From the guard-towers walls protected the rear of the fortress from an unlikely mountain attack, until they met the Dark Tower. The rear-wall met with the Second and Third Walls as well, which curved behind the outer wall, with great arches of stone in between. Each wall was higher than the former, for easier defense, and in each was set a gate of steel. On the Third Wall four small guard-towers had been built. In the circles between the walls pits, torture devices, stables, and machines of war were located. There was a small courtyard between the Third Wall and the Dark Tower itself. The entrance to the Tower led to a large atrium with stairs leading higher and lower into the tower. The lower stairs led to immeasurable pits, dungeons, forges and mines, while the higer ones led up into the Dark Tower of Sauron.
The Dark Tower itself stretched ever higher into the black clouds of Mordor, which were thicker around the tower due to the will of Sauron. Two watchtowers branched off the tower above the entrance. Around the lower part of the Dark Tower there wrapped a band of stone, the remains of the twisted peak of the mountain. Still higher the Dark Tower climbed, covered in spikes and ruins of shadow, until it reached the top. The tower was full of treasure, weapons, armor, materials, great stores, barracks for the footsoldiers of the tower (on the lower levels), and rooms for high-ranking captains like the Mouth of Sauron. At the top was the Window of the Eye, above which was the Iron Crown of the Dark Tower, between the twin pinnacles of which was the Eye of Sauron. The highest room was the Well of the Eye inside the Iron Crown, beneath which was the room that contained the Window of the Eye and the Throne of Sauron. The Well of the Eye contained many valuable objects, ranging from the Palantír of Osgiliath to the three remaining of the Seven Rings.
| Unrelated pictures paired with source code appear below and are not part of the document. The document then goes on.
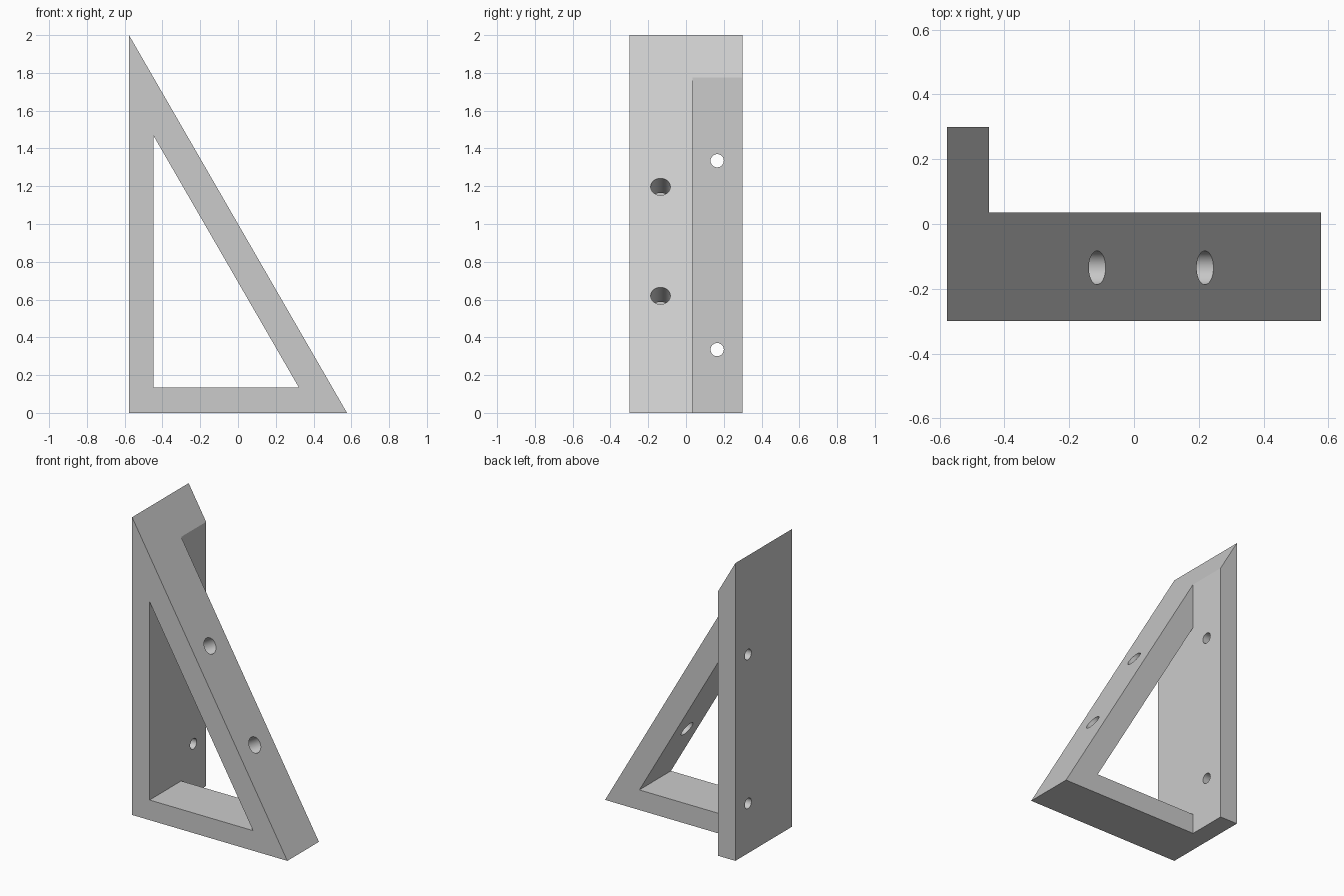
import bpy
import bmesh
from math import radians
from mathutils import Vector

cube = bpy.data.objects.get("Cube")
if cube:
    bpy.data.objects.remove(cube, do_unlink=True)

W = 0.577                    # half width of the triangle
WALL = -0.447                # inner face of the upright
FRONT, MID, BACK = -0.3, 0.035, 0.3

grey = bpy.data.materials.new("plain_grey")
grey.use_nodes = True
colour = (0.6, 0.6, 0.6, 1)
grey.diffuse_color = colour
grey.node_tree.nodes["Principled BSDF"].inputs["Base Color"].default_value = colour


def slope(x):
    """Height of the sloping edge at x."""
    return (W - x) * 2 / (2 * W)


def prism(name, profile, y0, y1):
    """Extrude an x-z outline from y0 to y1."""
    bm = bmesh.new()
    face = bm.faces.new([bm.verts.new((x, y0, z)) for x, z in profile])
    out = bmesh.ops.extrude_face_region(bm, geom=[face])
    verts = [v for v in out["geom"] if isinstance(v, bmesh.types.BMVert)]
    bmesh.ops.translate(bm, verts=verts, vec=(0, y1 - y0, 0))
    bmesh.ops.recalc_face_normals(bm, faces=bm.faces)
    mesh = bpy.data.meshes.new(name)
    bm.to_mesh(mesh)
    bm.free()
    mesh.materials.append(grey)
    obj = bpy.data.objects.new(name, mesh)
    bpy.context.collection.objects.link(obj)
    return obj


def drill(name, centre, axis, radius, depth):
    """Cylinder cutter along an axis."""
    bpy.ops.mesh.primitive_cylinder_add(vertices=48, radius=radius, depth=depth, location=centre)
    obj = bpy.context.object
    obj.name = name
    obj.rotation_euler = Vector(axis).to_track_quat("Z", "Y").to_euler()
    obj.data.materials.append(grey)
    return obj


def combine(target, other, operation):
    """Apply a boolean and discard the helper."""
    bpy.context.view_layer.objects.active = target
    mod = target.modifiers.new(operation, "BOOLEAN")
    mod.operation, mod.object, mod.solver = operation, other, "EXACT"
    bpy.ops.object.modifier_apply(modifier=mod.name)
    bpy.data.objects.remove(other, do_unlink=True)


# Triangular frame with its window
bracket = prism("triangular_bracket", [(-W, 0), (W, 0), (-W, 2)], FRONT, MID)
window = prism("window_cutter", [(WALL, 0.135), (0.322, 0.135), (WALL, 1.467)], FRONT - 0.1, MID + 0.1)
combine(bracket, window, "DIFFERENCE")

# Rear mounting flange, overlapping the upright
flange = prism("mounting_flange", [(-W, 0), (WALL, 0), (WALL, slope(WALL)), (-W, 2)], FRONT, BACK)
combine(bracket, flange, "UNION")

# Holes square to the sloping bar
for z in (0.62, 1.197):
    cutter = drill("slope_hole_cutter", (W - z * W, -0.135, z), (1, 0, W), 0.052, 0.4)
    combine(bracket, cutter, "DIFFERENCE")

# Holes through the flange
for z in (0.335, 1.335):
    cutter = drill("flange_hole_cutter", (-0.512, 0.165, z), (1, 0, 0), 0.035, 0.3)
    combine(bracket, cutter, "DIFFERENCE")

bpy.ops.object.select_all(action="DESELECT")
bracket.select_set(True)
bpy.context.view_layer.objects.active = bracket
bpy.ops.object.shade_smooth_by_angle(angle=radians(25))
These items were destroyed with the rest of Barad-dûr with the destruction of the One Ring.